### [What you need to do]
Write out the records in full, exactly as given, but without the images.

(Document images with source code)
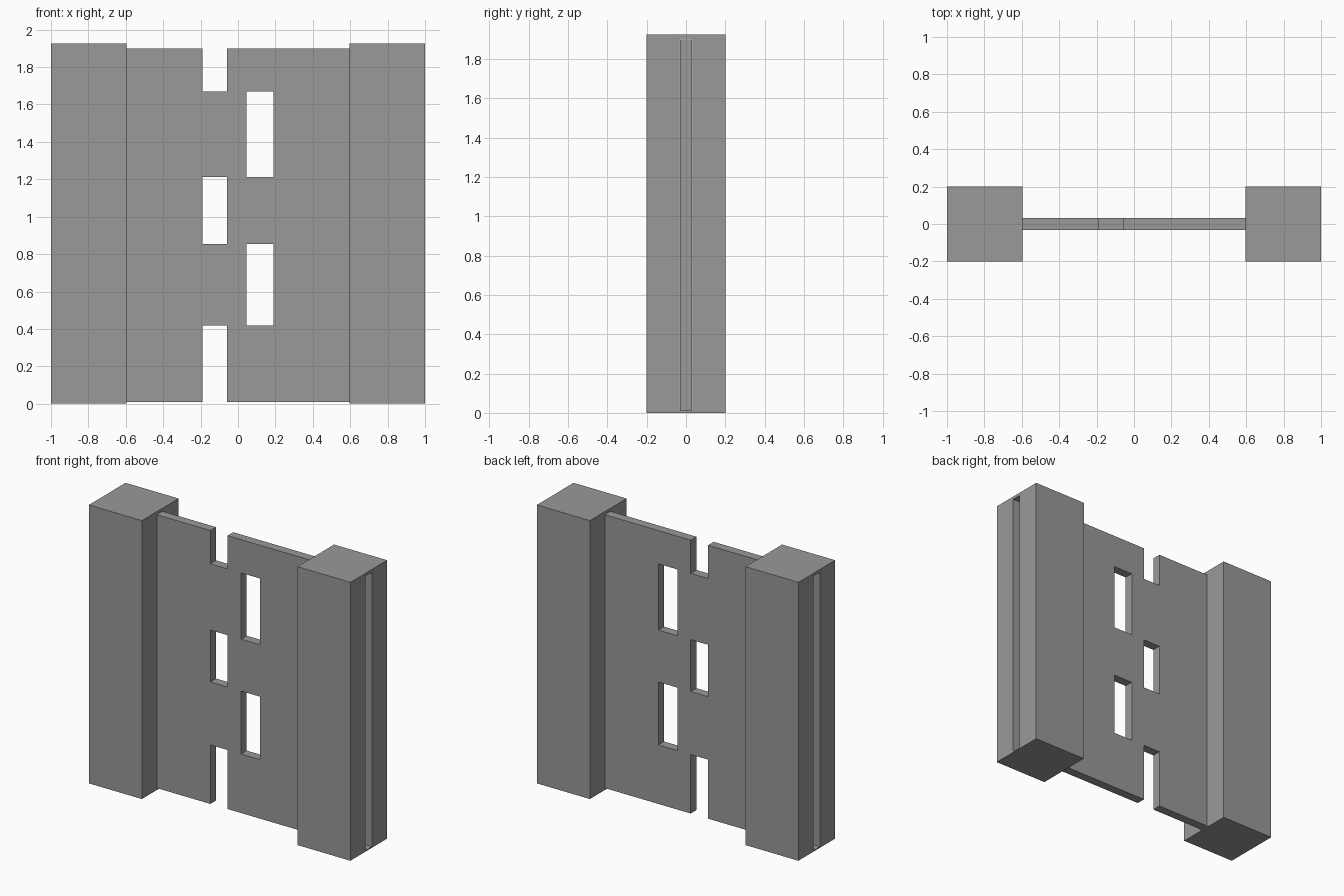
import bpy
import bmesh

if "Cube" in bpy.data.objects:
    bpy.data.objects.remove(bpy.data.objects["Cube"], do_unlink=True)

# One plain grey for everything
GREY = (0.32, 0.32, 0.32, 1.0)
grey = bpy.data.materials.new("plain_grey")
grey.use_nodes = True
grey.diffuse_color = GREY
grey.node_tree.nodes["Principled BSDF"].inputs["Base Color"].default_value = GREY

HEIGHT = 1.925           # post height
INNER = 0.595            # inner face of the posts
LEAF_END = 0.66          # leaf end hidden inside the post slot
LOW, HIGH = 0.01, 1.9    # leaf bottom and top
SEAMS = [0.418, 0.853, 1.212, 1.67]   # heights where the teeth meet


def add_object(name, bm):
    bmesh.ops.recalc_face_normals(bm, faces=bm.faces)
    mesh = bpy.data.meshes.new(name)
    bm.to_mesh(mesh)
    bm.free()
    mesh.materials.append(grey)
    obj = bpy.data.objects.new(name, mesh)
    bpy.context.collection.objects.link(obj)
    return obj


def rectangle(bm, x, half, low, high):
    corners = [(-half, low), (half, low), (half, high), (-half, high)]
    return [bm.verts.new((x, y, z)) for y, z in corners]


def slotted_post(name, x0, x1):
    """Square post with a tall slot running through it from side to side."""
    bm = bmesh.new()
    outer = [rectangle(bm, x, 0.2, 0, HEIGHT) for x in (x0, x1)]
    slot = [rectangle(bm, x, 0.033, LOW - 0.002, HIGH + 0.004) for x in (x0, x1)]
    for a, b in [outer, slot, (outer[0], slot[0]), (outer[1], slot[1])]:
        for i in range(4):
            j = (i + 1) % 4
            bm.faces.new((a[i], a[j], b[j], b[i]))
    return add_object(name, bm)


def toothed_leaf(name, outer_x, root_x, tip_x, tooth_first):
    """Flat sliding leaf whose inner edge steps between root and tip."""
    levels = [LOW] + SEAMS + [HIGH]
    outline = [(outer_x, LOW)]
    for i, (low, high) in enumerate(zip(levels, levels[1:])):
        x = tip_x if (i % 2 == 0) == tooth_first else root_x
        outline += [(x, low), (x, high)]
    outline.append((outer_x, HIGH))
    bm = bmesh.new()
    face = bm.faces.new([bm.verts.new((x, -0.031, z)) for x, z in outline])
    extruded = bmesh.ops.extrude_face_region(bm, geom=[face])["geom"]
    moved = [v for v in extruded if isinstance(v, bmesh.types.BMVert)]
    bmesh.ops.translate(bm, verts=moved, vec=(0, 0.062, 0))
    return add_object(name, bm)


# Posts on both sides
slotted_post("right_post", -1, -INNER)
slotted_post("left_post", INNER, 1)

# Interlocking sliding leaves, slightly open
toothed_leaf("right_leaf", -LEAF_END, -0.19, 0.045, False)
toothed_leaf("left_leaf", LEAF_END, 0.19, -0.058, True)
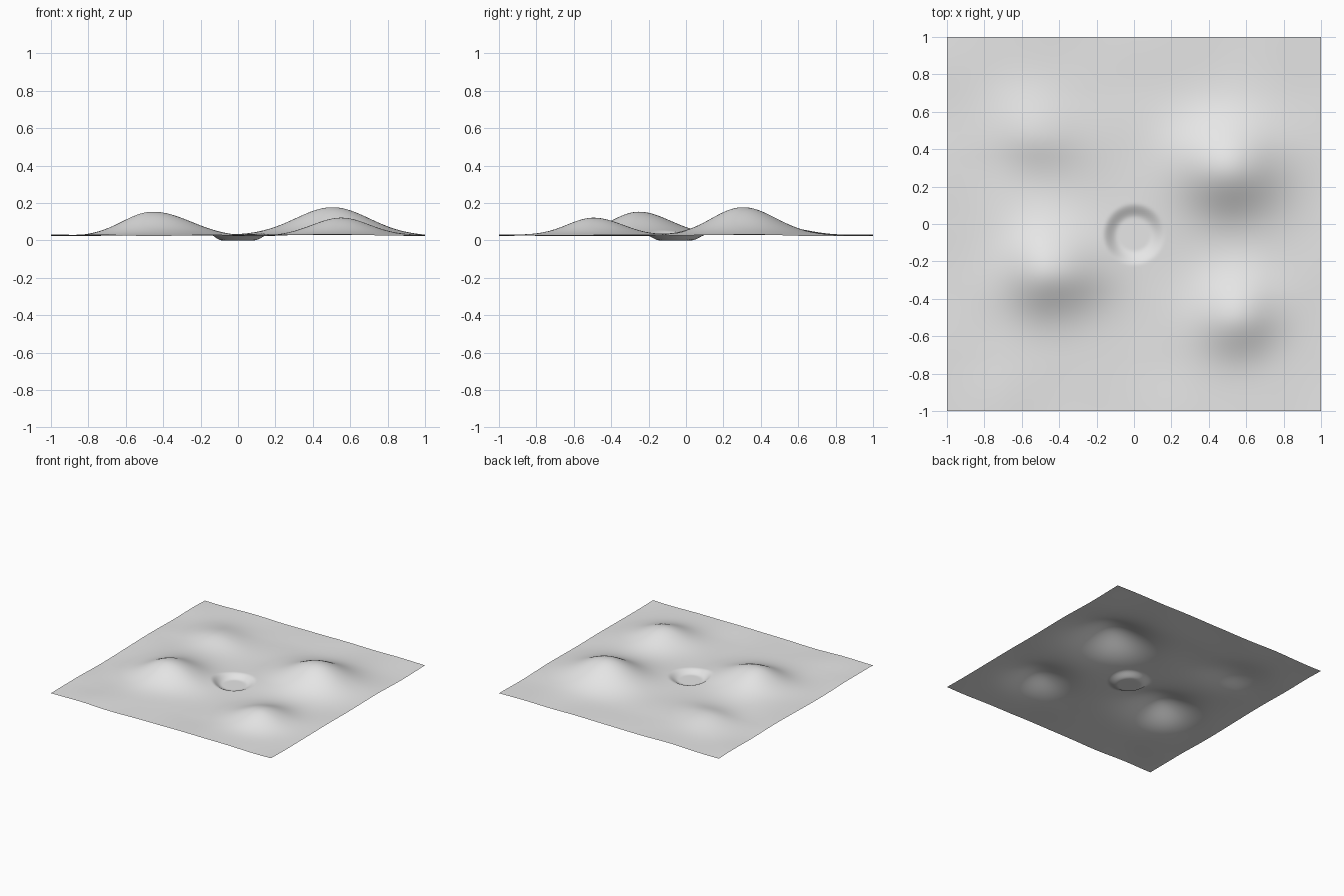
import bpy, bmesh, math
from mathutils import Vector, noise

if "Cube" in bpy.data.objects:
    bpy.data.objects.remove(bpy.data.objects["Cube"])

# Hills: centre x, centre y, height, spread left, right, front, back
HILLS = [
    (0.50, 0.30, 0.150, 0.19, 0.19, 0.17, 0.18),
    (0.56, -0.49, 0.097, 0.15, 0.15, 0.14, 0.16),
    (-0.46, -0.25, 0.122, 0.16, 0.20, 0.15, 0.17),
    (-0.53, 0.48, 0.050, 0.15, 0.17, 0.13, 0.15),
]
CRATER = Vector((0.0, -0.055))
FLOOR_RADIUS, RIM_RADIUS = 0.085, 0.168


def hill(x, y, cx, cy, h, left, right, front, back):
    u = (x - cx) / (left if x < cx else right)
    v = (y - cy) / (front if y < cy else back)
    return h * math.exp(-(u * u + v * v) / 2)


def ground(x, y):
    # Gentle base undulation plus hills
    z = 0.027 + 0.008 * noise.noise(Vector((x * 2.8, y * 2.8, 0.4)))
    z += sum(hill(x, y, *h) for h in HILLS)
    # Round crater with a flat floor
    t = ((Vector((x, y)) - CRATER).length - FLOOR_RADIUS) / (RIM_RADIUS - FLOOR_RADIUS)
    t = min(max(t, 0), 1)
    return z * t * t * (3 - 2 * t)


# Terrain sheet
mesh = bpy.data.meshes.new("terrain")
bm = bmesh.new()
bmesh.ops.create_grid(bm, x_segments=180, y_segments=180, size=1.0)
for v in bm.verts:
    v.co.z = ground(v.co.x, v.co.y)
for f in bm.faces:
    f.smooth = True
bm.to_mesh(mesh)
bm.free()

terrain = bpy.data.objects.new("terrain", mesh)
bpy.context.collection.objects.link(terrain)
grey = bpy.data.materials.new("light grey")
grey.diffuse_color = (0.8, 0.8, 0.8, 1)
grey.use_nodes = True
grey.node_tree.nodes["Principled BSDF"].inputs["Base Color"].default_value = grey.diffuse_color
mesh.materials.append(grey)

### [Exercise response]
import bpy
import bmesh

if "Cube" in bpy.data.objects:
    bpy.data.objects.remove(bpy.data.objects["Cube"], do_unlink=True)

# One plain grey for everything
GREY = (0.32, 0.32, 0.32, 1.0)
grey = bpy.data.materials.new("plain_grey")
grey.use_nodes = True
grey.diffuse_color = GREY
grey.node_tree.nodes["Principled BSDF"].inputs["Base Color"].default_value = GREY

HEIGHT = 1.925           # post height
INNER = 0.595            # inner face of the posts
LEAF_END = 0.66          # leaf end hidden inside the post slot
LOW, HIGH = 0.01, 1.9    # leaf bottom and top
SEAMS = [0.418, 0.853, 1.212, 1.67]   # heights where the teeth meet


def add_object(name, bm):
    bmesh.ops.recalc_face_normals(bm, faces=bm.faces)
    mesh = bpy.data.meshes.new(name)
    bm.to_mesh(mesh)
    bm.free()
    mesh.materials.append(grey)
    obj = bpy.data.objects.new(name, mesh)
    bpy.context.collection.objects.link(obj)
    return obj


def rectangle(bm, x, half, low, high):
    corners = [(-half, low), (half, low), (half, high), (-half, high)]
    return [bm.verts.new((x, y, z)) for y, z in corners]


def slotted_post(name, x0, x1):
    """Square post with a tall slot running through it from side to side."""
    bm = bmesh.new()
    outer = [rectangle(bm, x, 0.2, 0, HEIGHT) for x in (x0, x1)]
    slot = [rectangle(bm, x, 0.033, LOW - 0.002, HIGH + 0.004) for x in (x0, x1)]
    for a, b in [outer, slot, (outer[0], slot[0]), (outer[1], slot[1])]:
        for i in range(4):
            j = (i + 1) % 4
            bm.faces.new((a[i], a[j], b[j], b[i]))
    return add_object(name, bm)


def toothed_leaf(name, outer_x, root_x, tip_x, tooth_first):
    """Flat sliding leaf whose inner edge steps between root and tip."""
    levels = [LOW] + SEAMS + [HIGH]
    outline = [(outer_x, LOW)]
    for i, (low, high) in enumerate(zip(levels, levels[1:])):
        x = tip_x if (i % 2 == 0) == tooth_first else root_x
        outline += [(x, low), (x, high)]
    outline.append((outer_x, HIGH))
    bm = bmesh.new()
    face = bm.faces.new([bm.verts.new((x, -0.031, z)) for x, z in outline])
    extruded = bmesh.ops.extrude_face_region(bm, geom=[face])["geom"]
    moved = [v for v in extruded if isinstance(v, bmesh.types.BMVert)]
    bmesh.ops.translate(bm, verts=moved, vec=(0, 0.062, 0))
    return add_object(name, bm)


# Posts on both sides
slotted_post("right_post", -1, -INNER)
slotted_post("left_post", INNER, 1)

# Interlocking sliding leaves, slightly open
toothed_leaf("right_leaf", -LEAF_END, -0.19, 0.045, False)
toothed_leaf("left_leaf", LEAF_END, 0.19, -0.058, True)
import bpy, bmesh, math
from mathutils import Vector, noise

if "Cube" in bpy.data.objects:
    bpy.data.objects.remove(bpy.data.objects["Cube"])

# Hills: centre x, centre y, height, spread left, right, front, back
HILLS = [
    (0.50, 0.30, 0.150, 0.19, 0.19, 0.17, 0.18),
    (0.56, -0.49, 0.097, 0.15, 0.15, 0.14, 0.16),
    (-0.46, -0.25, 0.122, 0.16, 0.20, 0.15, 0.17),
    (-0.53, 0.48, 0.050, 0.15, 0.17, 0.13, 0.15),
]
CRATER = Vector((0.0, -0.055))
FLOOR_RADIUS, RIM_RADIUS = 0.085, 0.168


def hill(x, y, cx, cy, h, left, right, front, back):
    u = (x - cx) / (left if x < cx else right)
    v = (y - cy) / (front if y < cy else back)
    return h * math.exp(-(u * u + v * v) / 2)


def ground(x, y):
    # Gentle base undulation plus hills
    z = 0.027 + 0.008 * noise.noise(Vector((x * 2.8, y * 2.8, 0.4)))
    z += sum(hill(x, y, *h) for h in HILLS)
    # Round crater with a flat floor
    t = ((Vector((x, y)) - CRATER).length - FLOOR_RADIUS) / (RIM_RADIUS - FLOOR_RADIUS)
    t = min(max(t, 0), 1)
    return z * t * t * (3 - 2 * t)


# Terrain sheet
mesh = bpy.data.meshes.new("terrain")
bm = bmesh.new()
bmesh.ops.create_grid(bm, x_segments=180, y_segments=180, size=1.0)
for v in bm.verts:
    v.co.z = ground(v.co.x, v.co.y)
for f in bm.faces:
    f.smooth = True
bm.to_mesh(mesh)
bm.free()

terrain = bpy.data.objects.new("terrain", mesh)
bpy.context.collection.objects.link(terrain)
grey = bpy.data.materials.new("light grey")
grey.diffuse_color = (0.8, 0.8, 0.8, 1)
grey.use_nodes = True
grey.node_tree.nodes["Principled BSDF"].inputs["Base Color"].default_value = grey.diffuse_color
mesh.materials.append(grey)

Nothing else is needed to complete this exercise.